Burchfield and his family moved from the industrial lakefront to the bucolic Salem, Ohio, while Charles was still a lad. But looking at the work of the American artist, one can’t help but wonder if his early childhood exposure to The Harbor’s industrial miasma subconsciously inspired his art. Burchfield’s modernistic work is characterized by skies of swirling smoke that enliven otherwise bleak skies and dark geometric, often industrial, subjects.
On the painter’s 125th birthday, Harbor native and artist Julene Schwarz carries on the Burchfield influence in works of “animated realism.” There is no doubt that she is inspired by both Burchfield, as well as Thomas Hart Benton, and her hometown environment. Julene’s works animate the inanimate buildings of Bridge Street, twist familiar lines of gazebos and Christmas trees and transpose to paper The Harbor of the mind for those who grew up there.
“Everything I paint is real,” says Julene, whose studio is taking over the family room of her Atlantic Street house. “But I want to make it fun, lively and colorful.”
Such are her landscapes of The Harbor, in which the familiar buildings of Bridge Street and icons of the river and lakefront are interpreted in Julene’s swirling, animated style.
“I always wanted to do a series of Harbor buildings,” Julene says. “I wanted to do them in a lively way, to show off how I feel about The Harbor.”
Her lively paintings of Bridge Street are reproduced on note cards sold at Harbor Perk. Her postcards of the same are sold at the Goodwill, Lakeway and Hil-Mak. Prints and cards are at her Bridge Street Art Works booth.
The great-granddaughter of Finnish immigrants, Julene grew up in The Harbor and “learned to walk up Hulburt Hill and learned to drive stick-shift on the hill.” She walked past the West 4th Street house where Burchfield was born on her way to Harbor High School.
Art was her escape, “my way to block out the world,” Julene says of her childhood interest. She worked with “paints, crayons, anything my parents would buy me.”
Julene earned her Bachelor’s of Fine Arts from Kent State in painting after graduation from Harbor High School. She worked as a graphic designer in Florida and freelanced in California before a divorce propelled her back to Ashtabula and school in 1981. She earned her teacher’s certification, with honors, from Cleveland State, and worked as an educator for 30 years.
“I always thought art could change the world,” she says. “But then I realized that teachers change the world. But you can change people’s perception of the world through your art.”
These days, Julene has but one student, her granddaughter Dianna Marie DeLuca of Geneva, who is learning oil painting under Julene’s guidance.
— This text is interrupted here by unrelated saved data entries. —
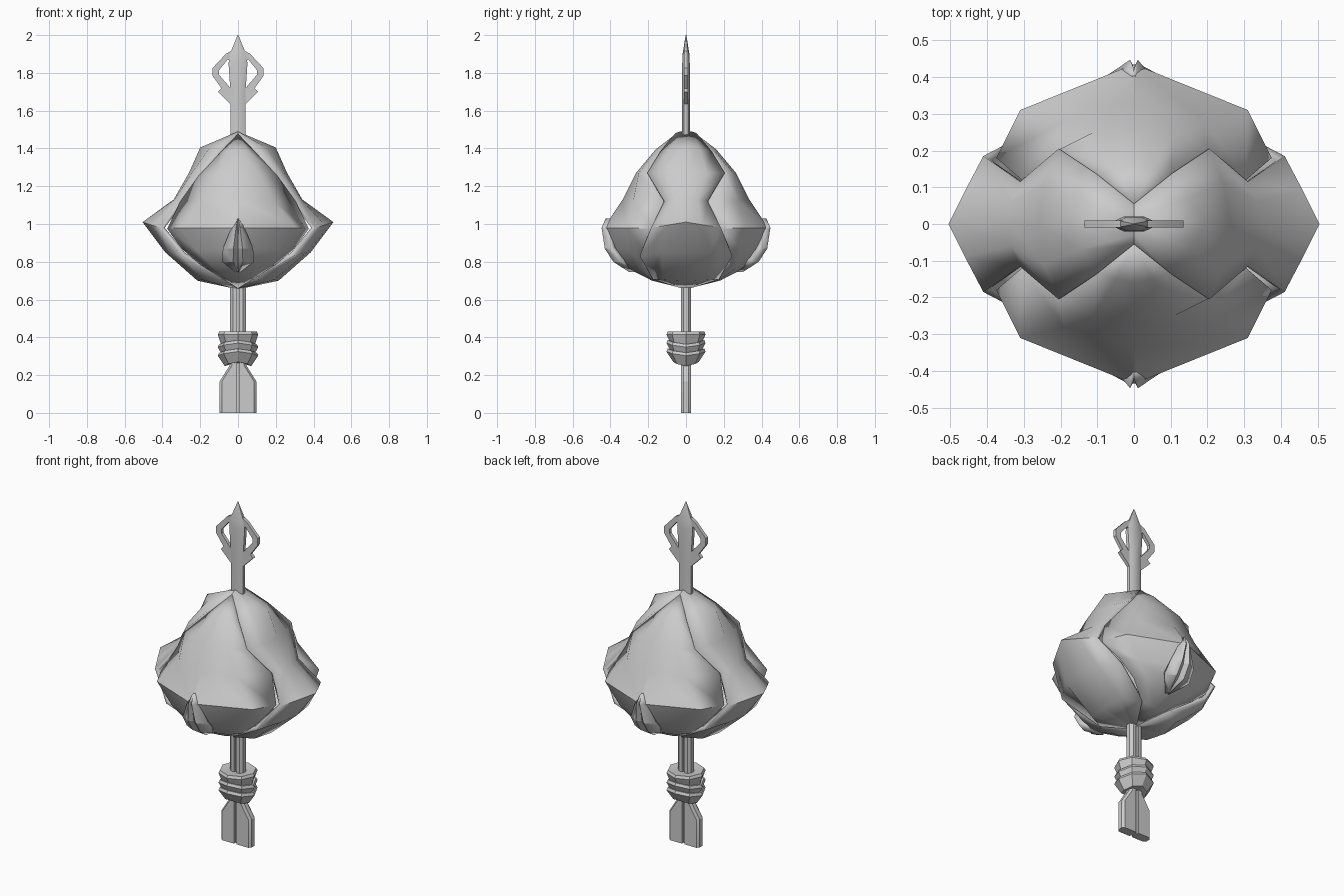
import bpy, bmesh, math
from mathutils import Matrix

if "Cube" in bpy.data.objects:
    bpy.data.objects.remove(bpy.data.objects["Cube"])


def make(name, verts, faces, angle=35, thick=0, turn=False):
    bm = bmesh.new()
    vs = [bm.verts.new(v) for v in verts]
    for f in faces:
        bm.faces.new([vs[i] for i in f])
    bmesh.ops.remove_doubles(bm, verts=bm.verts, dist=0.0005)
    bmesh.ops.dissolve_degenerate(bm, edges=bm.edges, dist=0.0005)
    bmesh.ops.recalc_face_normals(bm, faces=bm.faces)
    if thick:
        # open shells: face outward from the body centre
        s = sum(f.normal.dot(f.calc_center_median() - bm_center) * f.calc_area() for f in bm.faces)
        if s < 0:
            bmesh.ops.reverse_faces(bm, faces=bm.faces)
    if turn:
        bmesh.ops.transform(bm, verts=bm.verts, matrix=Matrix.Rotation(math.pi, 4, 'Z'))
    me = bpy.data.meshes.new(name)
    bm.to_mesh(me)
    bm.free()
    ob = bpy.data.objects.new(name, me)
    bpy.context.collection.objects.link(ob)
    bpy.ops.object.select_all(action='DESELECT')
    ob.select_set(True)
    bpy.context.view_layer.objects.active = ob
    bpy.ops.object.shade_smooth_by_angle(angle=math.radians(angle))
    if thick:
        m = ob.modifiers.new("thickness", 'SOLIDIFY')
        m.thickness = thick
        m.offset = -1
    return ob


bm_center = Matrix.Translation((0, 0, 1.0)).translation


def panel(name, rows, axis, thick, angle=35):
    """Half rows (centre -> edge) mirrored across one axis; made twice, half a turn apart."""
    verts = []
    n = len(rows[0]) * 2 - 1
    for r in rows:
        mir = [tuple(-c if i == axis else c for i, c in enumerate(p)) for p in r[:0:-1]]
        verts += mir + list(r)
    faces = [(i * n + j, i * n + j + 1, (i + 1) * n + j + 1, (i + 1) * n + j)
             for i in range(len(rows) - 1) for j in range(n - 1)]
    for k in (0, 1):
        make(f"{name}_{k + 1}", verts, faces, angle, thick, bool(k))


def loft(name, sections, chamfer):
    """Chamfered rectangular sections (z, half width, half depth)."""
    verts, faces = [], []
    for z, w, d in sections:
        a, b = min(chamfer, w * .9), d * .5
        verts += [(w, -b, z), (w, b, z), (w - a, d, z), (a - w, d, z),
                  (-w, b, z), (-w, -b, z), (a - w, -d, z), (w - a, -d, z)]
    for i in range(len(sections) - 1):
        faces += [(i * 8 + j, i * 8 + (j + 1) % 8, i * 8 + 8 + (j + 1) % 8, i * 8 + 8 + j) for j in range(8)]
    faces += [tuple(range(8)), tuple(range(len(verts) - 8, len(verts)))]
    return make(name, verts, faces, 25)


def band(name, outer, inner, d, side):
    """Flat strip between two outlines in the front plane."""
    n = len(outer)
    pts = outer + inner
    verts = [(side * x, y, z) for y in (-d, d) for x, z in pts]
    m = 2 * n
    faces = []
    for i in range(n - 1):
        for o in (0, m):
            faces.append((o + i, o + i + 1, o + n + i + 1, o + n + i))
        for o in (0, n):
            faces.append((o + i, o + i + 1, m + o + i + 1, m + o + i))
    for i in (0, n - 1):
        faces.append((i, n + i, m + n + i, m + i))
    make(name, verts, faces, 20)


# front and back shells
top, low = (0, -.05, 1.48), (0, -.02, .66)
panel("face_shell", [
    (top, top, top),
    ((0, -.16, 1.395), (.05, -.15, 1.39), (.10, -.13, 1.375)),
    ((0, -.265, 1.27), (.11, -.25, 1.27), (.205, -.202, 1.26)),
    ((0, -.335, 1.13), (.19, -.28, 1.12), (.305, -.12, 1.12)),
    ((0, -.435, .98), (.31, -.31, .98), (.375, -.18, .975)),
    ((0, -.40, .87), (.22, -.30, .86), (.30, -.235, .87)),
    ((0, -.325, .775), (.13, -.27, .77), (.20, -.235, .785)),
    ((0, -.18, .70), (.05, -.18, .705), (.09, -.17, .715)),
    (low, low, low)], 0, .025)

# left and right shells
panel("side_shell", [
    ((0, 0, 1.49), (0, -.03, 1.49), (0, -.055, 1.482)),
    ((.20, 0, 1.405), (.15, -.07, 1.405), (.10, -.135, 1.385)),
    ((.26, 0, 1.27), (.245, -.11, 1.27), (.205, -.205, 1.27)),
    ((.34, 0, 1.13), (.335, -.06, 1.13), (.31, -.115, 1.12)),
    ((.505, 0, 1.01), (.46, -.09, .995), (.41, -.185, .98)),
    ((.385, 0, .85), (.365, -.13, .85), (.295, -.245, .83)),
    ((.215, 0, .70), (.19, -.12, .705), (.09, -.175, .708)),
    ((.02, 0, .658), (.015, -.01, .658), (0, -.02, .658))], 1, .025, 33)

# grooved leaf on each face
leaf = [(1.03, -.425, .004), (.98, -.447, .035), (.87, -.43, .08), (.80, -.385, .085), (.745, -.30, .01)]
panel("leaf", [((0, y + .02, z), (w * .3, y, z), (w, y + .03, z)) for z, y, w in leaf], 0, .03, 20)

# central spear, rod and tail fin
loft("spear", [(1.40, .04, .02), (1.70, .04, .02), (1.85, .05, .02), (1.90, .043, .018), (2.0, .002, .002)], .022)
loft("rod", [(.22, .042, .026), (.72, .042, .026)], .015)
fin = loft("tail_fin", [(0, .098, .027), (.165, .098, .027), (.25, .045, .027), (.30, .045, .027)], .012)

# vertical groove in fin and rod
bpy.ops.mesh.primitive_cube_add(size=1)
cutter = bpy.context.object
cutter.name = "groove_cutter"
me = cutter.data
bm = bmesh.new()
for y in (-.027, .027):
    bmesh.ops.create_cube(bm, size=1, matrix=Matrix.Translation((0, y, .4)) @ Matrix.Diagonal((.016, .026, .95, 1)))
bm.to_mesh(me)
bm.free()
cutter.hide_render = True
cutter.hide_set(True)
for ob in (fin, bpy.data.objects["rod"]):
    m = ob.modifiers.new("groove", 'BOOLEAN')
    m.operation = 'DIFFERENCE'
    m.object = cutter

# side hooks of the spear
for s, tag in ((1, "right"), (-1, "left")):
    band(f"upper_hook_{tag}", [(.03, 1.92), (.065, 1.90), (.135, 1.825), (.135, 1.785), (.06, 1.68), (.03, 1.66)],
         [(.03, 1.86), (.055, 1.87), (.10, 1.815), (.10, 1.79), (.045, 1.725), (.03, 1.71)], .01, s)
    band(f"lower_hook_{tag}", [(.06, 1.745), (.105, 1.70), (.03, 1.625)],
         [(.05, 1.72), (.07, 1.697), (.03, 1.66)], .01, s)

# stacked flared collars
for k, (zt, zb, rt, rb) in enumerate(((.43, .37, .107, .085), (.385, .32, .107, .08), (.34, .27, .107, .07))):
    verts = []
    for r, z in ((.03, zt - .01), (rt * .93, zt), (rt, zt - .015), (rb, zb), (.03, zb)):
        for i in range(8):
            a = math.pi / 4 * i
            dip = (.022 if r > .03 else .01) * abs(math.cos(a)) ** 2 if k or z < .4 else 0
            verts.append((r * math.cos(a), r * math.sin(a) * .97, z - dip))
    faces = [(i * 8 + j, i * 8 + (j + 1) % 8, i * 8 + 8 + (j + 1) % 8, i * 8 + 8 + j)
             for i in range(4) for j in range(8)]
    faces += [tuple(range(8)), tuple(range(32, 40))]
    make(f"collar_{k + 1}", verts, faces, 20)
Her husband, Eric, still works but enjoys woodturning as a hobby and exhibited his skills during the 2017 Art in the Alley event. With a working spouse, the retired artist can focus her energy on creating during the daylight hours.
“I usually work in the mornings, from 9 o’clock on, and a couple of afternoons,” she says. “But if I really get into something, I can work for days straight on it.”
Among her works in progress is a painting of the city’s other lift bridge, the railroad bridge upriver from the Harbor’s iconic Lift Bridge. Julene says that seeing the bridge in its winter upright position gave her a new perspective on a familiar sight. “I saw the rusty bridge highlighted by the white snow, and I thought ‘That is beautiful,'” Julene says.
“I go wherever I can walk in and not get kicked out,” she says when asked about her favorite places to paint en plein air. “Walnut Beach, by the river.”
She usually works from a photograph of her subject and often visits it several times under various weather and lighting conditions before deciding the setting in which to place it. She says getting the emotional feel of a place is part of her research.
“If I receive a commission, I’ll take photos of it and experience the area, even if I am familiar with it, because I want to see how the cold, sun and colors affect me.”
Julene’s projects and interests continue to unfold in her retirement years, even as they come full circle to the influence of Burchfield and his themes, which included industrial encroachment upon the natural and rural landscape.
“I may do a bunch of industrial paintings,” Julene says. “Maybe something about keeping Lake Erie clean, human rights issues.”